Live music begins at 11:15 on Saturday and 12:30 on Sunday. Enjoy the blues & jazz guitar of Alex Reynolds on Saturday, followed by flamenco guitarist Jared Stephenson. Then on Sunday the great jazz duo of Shannon Lipps and Steve Gray return. We'll have a great time!

I've been making Lemoncello for 5 years now, and never, NEVER have I made one that tastes this good! That little part of me, the Italian part, loves Citron! And what could be better on a hot muggy day! Come on out and sit a spell on the veranda. Enjoy the countryside and a bottle of chilled Citron. I will be nearby; make sure you say hello!

BIG ANNOUNCEMENT! Come be delighted by the new paintings by
Vicki Johnston                                           
Sunday, July 18th, 3 to 6pm
Molly's Table
117 S Pearl. Paola, KS
Art....Dessert....Wine    Please join us!

The recipe for today is from artist David Gross. After hearing about the world's greatest cookie, I asked David to bring his family's recipe. They are, indeed, excellent! I think I will make some for Vicki's show!

Beacon Hill Cookies
12 ounces semisweet chocolate chips (2 cups)
4 large egg whites
1 dash salt
1 cup sugar
1 teaspoon vanilla
1 teaspoon vinegar
1 1/2 cups chopped walnuts

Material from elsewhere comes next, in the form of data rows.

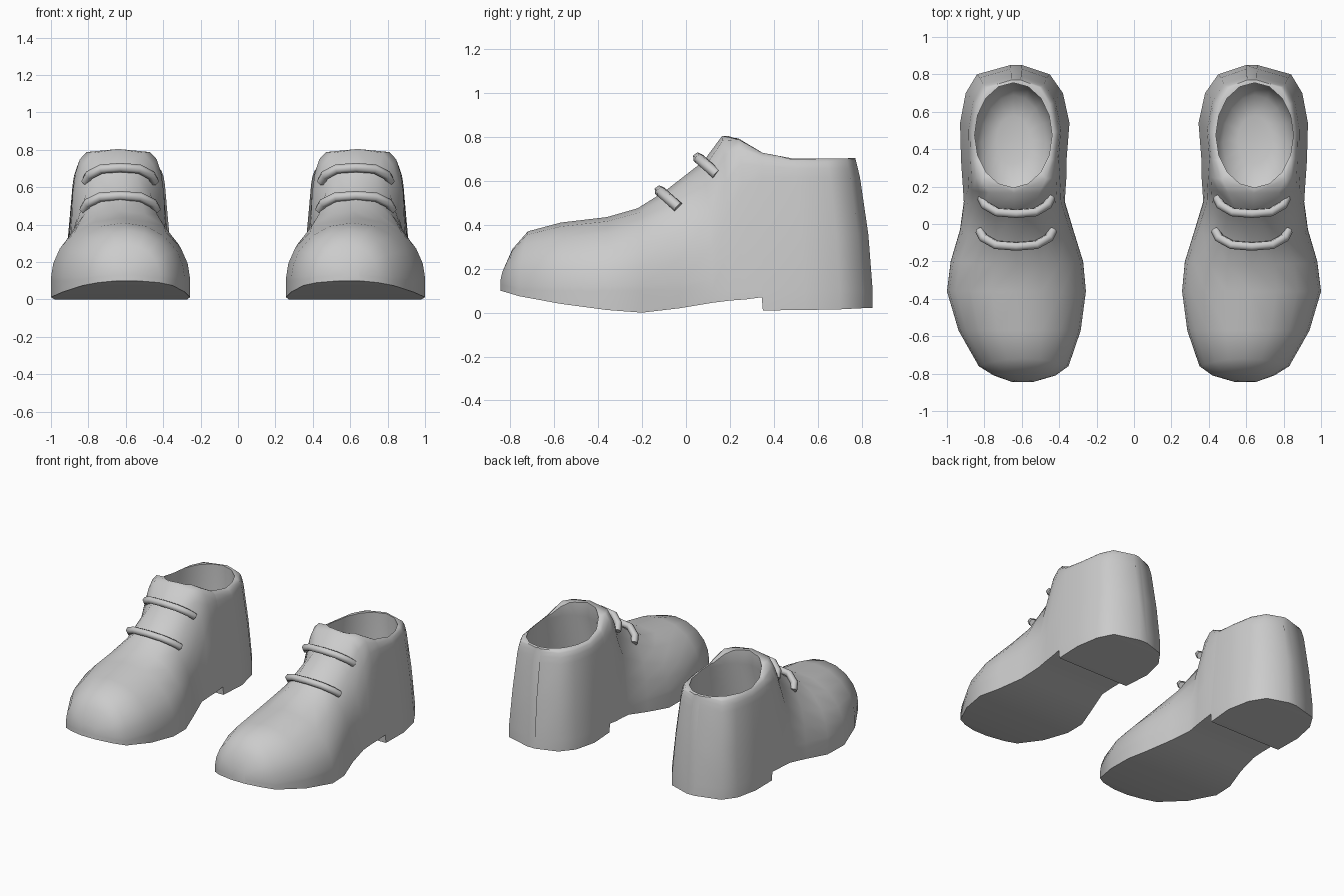
import bpy, bmesh
from math import sin, cos, tau, radians
from mathutils import Matrix

cube = bpy.data.objects.get("Cube")
if cube:
    bpy.data.objects.remove(cube, do_unlink=True)

grey = bpy.data.materials.new("plain grey")
grey.use_nodes = True
tone = (0.6, 0.6, 0.6, 1)
grey.diffuse_color = tone
bsdf = grey.node_tree.nodes["Principled BSDF"]
bsdf.inputs["Base Color"].default_value = tone


def add_object(name, data):
    data.materials.append(grey)
    obj = bpy.data.objects.new(name, data)
    bpy.context.collection.objects.link(obj)
    return obj


def loft(name, rings):
    """Skin a row of closed rings and cap both ends."""
    bm = bmesh.new()
    loops = [[bm.verts.new(p) for p in ring] for ring in rings]
    for a, b in zip(loops, loops[1:]):
        for i in range(len(a)):
            j = (i + 1) % len(a)
            bm.faces.new((a[i], a[j], b[j], b[i]))
    bm.faces.new(loops[0])
    bm.faces.new(loops[-1])
    bmesh.ops.recalc_face_normals(bm, faces=bm.faces)
    mesh = bpy.data.meshes.new(name)
    bm.to_mesh(mesh)
    bm.free()
    return add_object(name, mesh)


def clamp(v):
    return max(0.0, min(1.0, v))


ANGLES = [0, 3, 15, 30, 50, 70]


def section(y_low, y_top, x_in, x_out, z_low, z_top):
    """One arched slice of the shoe: rounder at the toe, boxier at the heel."""
    mid, half = (x_in + x_out) / 2, (x_out - x_in) / 2
    instep = clamp((y_top + 0.3) / 0.5)
    collar = clamp((y_top - 0.1) / 0.3) ** 1.5
    power = 2 / (2.1 + 0.5 * instep + 14 * collar)
    taper = 0.18 * instep
    z_wall = max(z_low + 0.03, 0.1)
    side = []
    for a in ANGLES:
        f = sin(radians(a)) ** power
        u = cos(radians(a)) ** power * half * (1 - taper * f)
        side.append((u, y_low + (y_top - y_low) * f * f, z_wall + (z_top - z_wall) * f))
    # Boxy slices need a point halfway up the wall to keep the lean curved
    side[1] = tuple(0.5 * (p + q) for p, q in zip(side[0], side[2])) if collar else side[1]
    if collar:
        u, y, z = side[1]
        side[1] = (u, y_low + (y_top - y_low) * 0.25, z)
    side.insert(0, (half, y_low, z_low))
    right = [(mid + u, y, z) for u, y, z in side]
    left = [(mid - u, y, z) for u, y, z in reversed(side)]
    return right + [(mid, y_top, z_top)] + left


# Slices from toe to heel: sole y, top y, inner x, outer x, sole z, top z
SLICES = [
    (-.845, -.83, .54, .65, .10, .2),
    (-.81, -.79, .42, .75, .09, .29),
    (-.76, -.72, .35, .83, .075, .37),
    (-.57, -.57, .285, .938, .04, .41),
    (-.36, -.36, .257, 1, .012, .435),
    (-.2, -.22, .272, .98, 0, .475),
    (-.03, -.1, .325, .93, .02, .55),
    (.12, .08, .37, .91, .045, .69),
    (.2, .165, .365, .915, .055, .805),
    (.27, .24, .36, .92, .06, .8),
    (.345, .345, .36, .925, .07, .735),
    (.35, .35, .36, .925, .01, .733),
    (.54, .49, .345, .93, .012, .705),
    (.7, .64, .38, .9, .015, .705),
    (.8, .73, .45, .84, .02, .705),
    (.85, .77, .6, .66, .02, .705),
]
shoe = loft("left_shoe", [section(*s) for s in SLICES])


# Foot opening, hollowed out of the body as a deep bowl
def oval(z, y, half_x, half_y, n=16):
    return [(0.645 + half_x * sin(tau * i / n), y + half_y * cos(tau * i / n), z)
            for i in range(n)]


cutter = loft("opening_cutter", [
    oval(.1, .45, .09, .13), oval(.13, .44, .17, .25), oval(.22, .42, .215, .33),
    oval(.4, .43, .225, .34), oval(.7, .475, .207, .28), oval(.9, .475, .207, .28)])
cutter.hide_render = True
cut = shoe.modifiers.new("opening", "BOOLEAN")
cut.operation, cut.object, cut.solver = "DIFFERENCE", cutter, "EXACT"

bpy.ops.object.select_all(action="DESELECT")
shoe.select_set(True)
bpy.context.view_layer.objects.active = shoe
bpy.ops.object.modifier_apply(modifier=cut.name)
bpy.data.objects.remove(cutter, do_unlink=True)
bpy.ops.object.shade_smooth_by_angle(angle=radians(55))

# Mirrored partner
twin = shoe.data.copy()
twin.transform(Matrix.Scale(-1, 4, (1, 0, 0)))
twin.flip_normals()
twin.materials.clear()
add_object("right_shoe", twin)


# Laces: tubes bowed over the instep
def lace(name, side, y, z, reach):
    curve = bpy.data.curves.new(name, "CURVE")
    curve.dimensions = "3D"
    curve.bevel_depth, curve.bevel_resolution = 0.025, 1
    curve.use_fill_caps = True
    steps = [-1, -.9, -.55, 0, .55, .9, 1]
    spline = curve.splines.new("POLY")
    spline.points.add(len(steps) - 1)
    for point, t in zip(spline.points, steps):
        drop = 0.3 * t * t + 0.7 * t ** 8
        point.co = (side * (0.63 + reach * t), y + 0.085 * drop, z - 0.075 * drop, 1)
    spline.use_smooth = True
    add_object(name, curve)


for side, label in ((1, "left"), (-1, "right")):
    lace(label + "_upper_lace", side, 0.055, 0.705, 0.185)
    lace(label + "_lower_lace", side, -0.12, 0.555, 0.195)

1. Melt chocolate over hot, not boiling water. (Or 30 seconds on High in microwave, stir then another 30 seconds.)
2. Beat egg whites with a dash of salt until foamy. Gradually add sugar, beating well, then beat until stiff peaks form.
3. Beat in vanilla and vinegar. Fold in melted chocolate and nuts.
4. Drop by teaspoonfuls on well greased cookie sheet. Bake at 350 degrees F (180 degrees C) for 10+ minutes. Remove from pan immediately. Decorate with nuts if desired. (I asked David which type of walnut they used and he was pretty sure it was Black Walnuts....after all, he is from Missouri!)

Ponte Vecchio, Florence, Italy

Ponte Vecchio, Florence, Italy
oil painting by Kay Tucker

Somerset Autumn on Wea Creek

Somerset Autumn on Wea Creek
Oil Painting by Kay Tucker, Private Collection


oil painting by Kay Tucker

Kansas Storm

Kansas Storm
oil painting by Kay Tucker, Private Collection

Watercolor Collage

Watercolor Collage

Tempo al Tempo....All in Good Time

Tempo al Tempo....All in Good Time
48"x36" sculptural painting by Kay Tucker